# Brief
For this exercise, return the line containing "(1.855, x - .01, x" and every line after it through the end of the records below, without alteration.

##### Task input #####

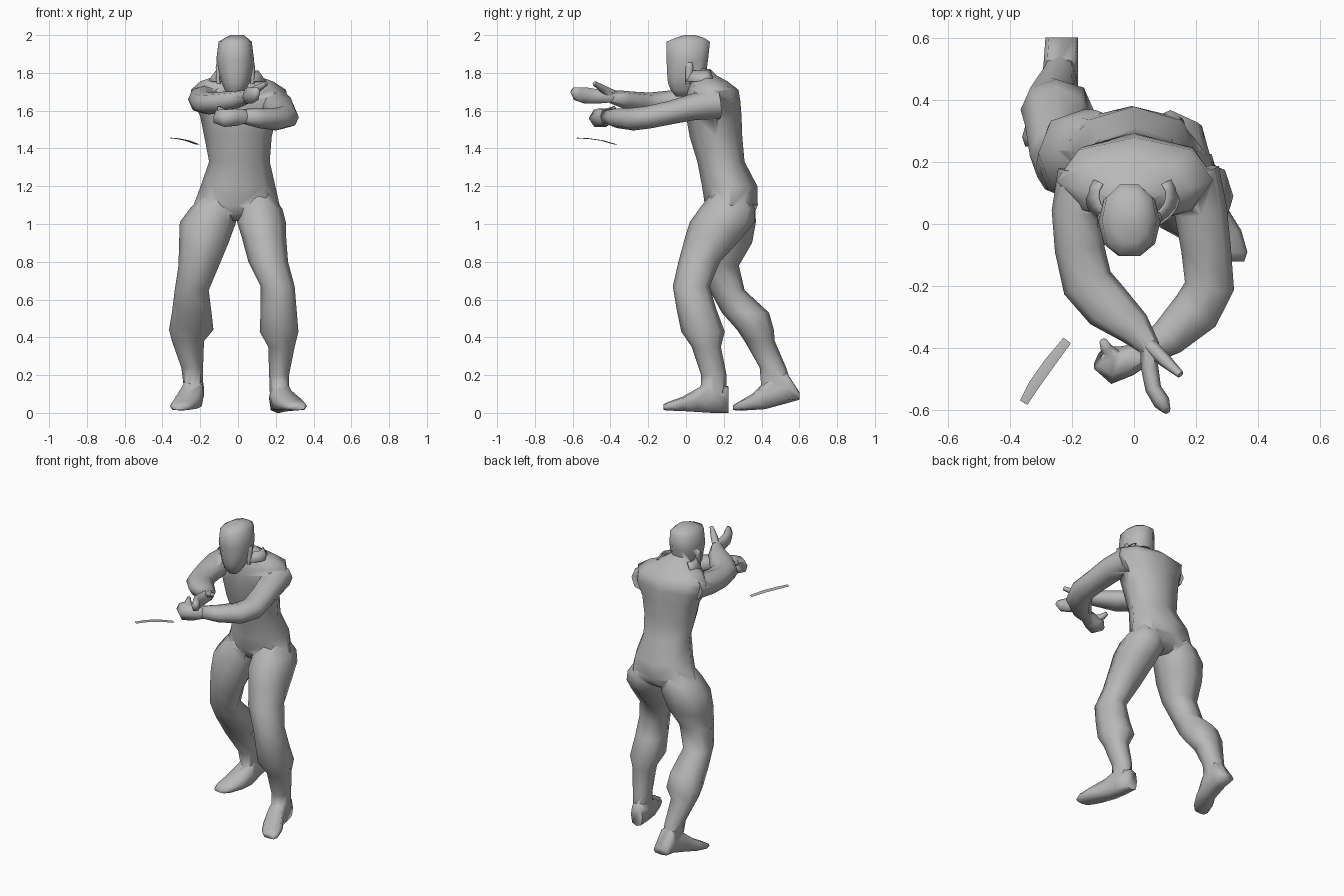
import bpy, bmesh, math
from mathutils import Vector

mat = bpy.data.materials.new("plain grey")
mat.diffuse_color = (0.48, 0.48, 0.48, 1)
Z = Vector((0, 0, 1))


def outline(n, power=0.9):
    """Unit rounded outline with corners on both axes."""
    pts = []
    for i in range(n):
        a = 2 * math.pi * i / n
        c, s = math.cos(a), math.sin(a)
        pts.append((math.copysign(abs(c) ** power, c), math.copysign(abs(s) ** power, s)))
    return pts


def smooth(ob, angle=80):
    bpy.ops.object.select_all(action='DESELECT')
    ob.select_set(True)
    bpy.context.view_layer.objects.active = ob
    bpy.ops.object.shade_smooth_by_angle(angle=math.radians(angle))


def loft(name, rings, closed=True):
    bm = bmesh.new()
    vs = [[bm.verts.new(p) for p in r] for r in rings]
    n = len(vs[0])
    for a, b in zip(vs, vs[1:]):
        for i in range(n if closed else n - 1):
            j = (i + 1) % n
            bm.faces.new((a[i], a[j], b[j], b[i]))
    if closed:
        bm.faces.new(vs[0])
        bm.faces.new(vs[-1])
    bmesh.ops.recalc_face_normals(bm, faces=bm.faces)
    me = bpy.data.meshes.new(name)
    bm.to_mesh(me)
    bm.free()
    me.materials.append(mat)
    ob = bpy.data.objects.new(name, me)
    bpy.context.collection.objects.link(ob)
    smooth(ob)
    return ob


def stack(name, rows, n=8, power=0.9):
    """Rows are height, left, right, front, back."""
    return loft(name, [[((l + r) / 2 + u * (r - l) / 2, (f + b) / 2 + v * (b - f) / 2, z)
                        for u, v in outline(n, power)] for z, l, r, f, b in rows])


def foot(name, rows):
    """Rows are depth, left, right, bottom, top."""
    return loft(name, [[((l + r) / 2 + u * (r - l) / 2, y, (d + t) / 2 + v * (t - d) / 2)
                        for u, v in outline(8, 0.65)] for y, l, r, d, t in rows])


def limb(name, rows, n=8):
    """Rows are x, y, z, half width, half height along a path."""
    p = [Vector(r[:3]) for r in rows]
    rings = []
    for i, r in enumerate(rows):
        t = (p[min(i + 1, len(p) - 1)] - p[max(i - 1, 0)]).normalized()
        side = t.cross(Z).normalized()
        up = side.cross(t)
        rings.append([p[i] + side * u * r[3] + up * v * r[4] for u, v in outline(n)])
    return loft(name, rings)


def fuse(base, parts):
    """Weld closed parts into one skin without hidden faces."""
    for part in parts:
        mod = base.modifiers.new("weld", 'BOOLEAN')
        mod.operation, mod.solver, mod.object = 'UNION', 'EXACT', part
        bpy.context.view_layer.objects.active = base
        bpy.ops.object.modifier_apply(modifier=mod.name)
        bpy.data.objects.remove(part)
    smooth(base)


# Torso with broad shoulders sloping up to the neck
body = stack("body", [
    (1.015, -.06, .04, .17, .30), (1.05, -.17, .15, .125, .36), (1.10, -.235, .22, .10, .38),
    (1.20, -.198, .198, .085, .378), (1.33, -.153, .168, .06, .31),
    (1.46, -.178, .178, .02, .298), (1.57, -.20, .205, 0, .294),
    (1.65, -.24, .26, 0, .288), (1.71, -.25, .255, .005, .278),
    (1.755, -.20, .185, .02, .22), (1.785, -.11, .10, .03, .165),
    (1.82, -.065, .05, .04, .13)], 8, 0.97)

# Legs: left one forward, right one trailing
left_leg = stack("left_leg", [
    (1.17, .03, .17, .14, .32), (1.08, .0, .235, .07, .367), (1.01, -.005, .253, .02, .362),
    (.93, .02, .255, -.005, .30),
    (.80, .055, .265, -.04, .18), (.67, .12, .30, -.07, .125), (.55, .12, .31, -.05, .16),
    (.43, .115, .32, -.025, .205), (.35, .16, .30, .03, .185),
    (.20, .165, .27, .08, .215), (.06, .17, .27, .075, .21)])
right_leg = stack("right_leg", [
    (1.17, -.17, -.03, .14, .32), (1.09, -.248, 0, .105, .367), (1.01, -.308, -.01, .085, .37),
    (.90, -.312, -.05, .07, .35),
    (.78, -.315, -.10, .085, .28), (.65, -.335, -.155, .125, .31), (.53, -.35, -.14, .19, .44),
    (.44, -.365, -.13, .27, .465), (.38, -.35, -.18, .31, .47),
    (.24, -.30, -.185, .39, .53), (.12, -.285, -.185, .40, .57)])

# Feet turned slightly outward
left_foot = foot("left_foot", [
    (.225, .165, .25, 0, .14), (.14, .165, .275, 0, .17), (.06, .175, .295, .005, .13),
    (-.02, .20, .345, .01, .085), (-.09, .24, .365, .012, .06), (-.12, .27, .355, .015, .045)])
right_foot = foot("right_foot", [
    (.60, -.285, -.18, .07, .11), (.53, -.29, -.18, .05, .22), (.42, -.30, -.18, .02, .17),
    (.35, -.34, -.20, .015, .10), (.28, -.36, -.24, .012, .06), (.25, -.35, -.27, .015, .04)])

# Arms reaching forward and crossing
right_arm = limb("right_arm", [
    (-.165, .17, 1.67, .08, .07), (-.18, .04, 1.66, .085, .07), (-.175, -.08, 1.645, .08, .062),
    (-.15, -.19, 1.638, .083, .058), (-.085, -.265, 1.645, .08, .055),
    (0, -.335, 1.66, .058, .046), (.055, -.40, 1.675, .032, .035)])
left_arm = limb("left_arm", [
    (.19, .17, 1.635, .085, .08), (.215, .04, 1.62, .085, .07), (.232, -.08, 1.59, .08, .062),
    (.243, -.20, 1.565, .08, .06), (.20, -.28, 1.555, .08, .06),
    (.11, -.365, 1.56, .062, .052), (.03, -.42, 1.57, .04, .04)])

# Hands and raised thumbs
right_hand = limb("right_hand", [
    (.05, -.38, 1.675, .03, .034), (.05, -.46, 1.675, .028, .042), (.062, -.53, 1.68, .026, .048),
    (.09, -.575, 1.69, .027, .04), (.105, -.60, 1.71, .014, .018)], 6)
right_thumb = limb("right_thumb", [
    (.05, -.39, 1.69, .024, .022), (.10, -.44, 1.715, .022, .02),
    (.15, -.485, 1.745, .012, .012)], 6)
left_hand = limb("left_hand", [
    (.05, -.41, 1.57, .035, .036), (-.02, -.44, 1.565, .05, .052),
    (-.07, -.455, 1.56, .06, .052), (-.115, -.435, 1.57, .034, .04)], 6)
left_thumb = limb("left_thumb", [
    (-.06, -.43, 1.585, .025, .02), (-.09, -.40, 1.60, .02, .018),
    (-.10, -.375, 1.615, .012, .012)], 6)

# Neck, flat-topped head and ears
neck = stack("neck", [(1.70, -.065, .045, .005, .12), (1.86, -.065, .04, 0, .105)])
head = stack("head", [
    (1.675, -.045, .015, -.055, .01), (1.71, -.07, .04, -.085, .05),
    (1.75, -.088, .062, -.10, .085),
    (1.80, -.10, .075, -.105, .112), (1.87, -.115, .085, -.108, .122),
    (1.965, -.103, .073, -.108, .132), (1.985, -.07, .05, -.06, .10),
    (2.0, -.04, .03, -.01, .05)], 10)
ears = [stack(side + "_ear", [(1.74, x - .01, x + .01, -.005, .025),
                              (1.83, x - .014, x + .014, -.005, .042),
                              (1.855, x - .01, x + .01, .005, .035)], 6)
        for side, x in (("right", -.104), ("left", .076))]

fuse(body, [left_leg, right_leg, left_foot, right_foot, left_arm, right_arm, right_hand,
            right_thumb, left_hand, left_thumb, neck, head] + ears)

# Collar flaps on both sides of the neck, open at front and back
for side, s in (("left", 1), ("right", -1)):
    arc = [math.radians(-55 + 17 * i) for i in range(6)]
    flap = loft(side + "_collar", [[(s * cx * math.cos(a) - .005, .09 + cy * math.sin(a), z)
                                    for a in arc]
                                   for cx, cy, z in ((.15, .11, 1.755), (.11, .08, 1.81))],
                closed=False)
    solid = flap.modifiers.new("thickness", 'SOLIDIFY')
    solid.thickness = 0.008
    solid.offset = 0

# Thin curved strip floating beside the hands
limb("blade", [(-.355, -.575, 1.455, .014, .002), (-.32, -.515, 1.452, .018, .002),
               (-.27, -.445, 1.442, .018, .002), (-.215, -.375, 1.422, .015, .002)], 4)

#####

# Problem solution
                              (1.855, x - .01, x + .01, .005, .035)], 6)
        for side, x in (("right", -.104), ("left", .076))]

fuse(body, [left_leg, right_leg, left_foot, right_foot, left_arm, right_arm, right_hand,
            right_thumb, left_hand, left_thumb, neck, head] + ears)

# Collar flaps on both sides of the neck, open at front and back
for side, s in (("left", 1), ("right", -1)):
    arc = [math.radians(-55 + 17 * i) for i in range(6)]
    flap = loft(side + "_collar", [[(s * cx * math.cos(a) - .005, .09 + cy * math.sin(a), z)
                                    for a in arc]
                                   for cx, cy, z in ((.15, .11, 1.755), (.11, .08, 1.81))],
                closed=False)
    solid = flap.modifiers.new("thickness", 'SOLIDIFY')
    solid.thickness = 0.008
    solid.offset = 0

# Thin curved strip floating beside the hands
limb("blade", [(-.355, -.575, 1.455, .014, .002), (-.32, -.515, 1.452, .018, .002),
               (-.27, -.445, 1.442, .018, .002), (-.215, -.375, 1.422, .015, .002)], 4)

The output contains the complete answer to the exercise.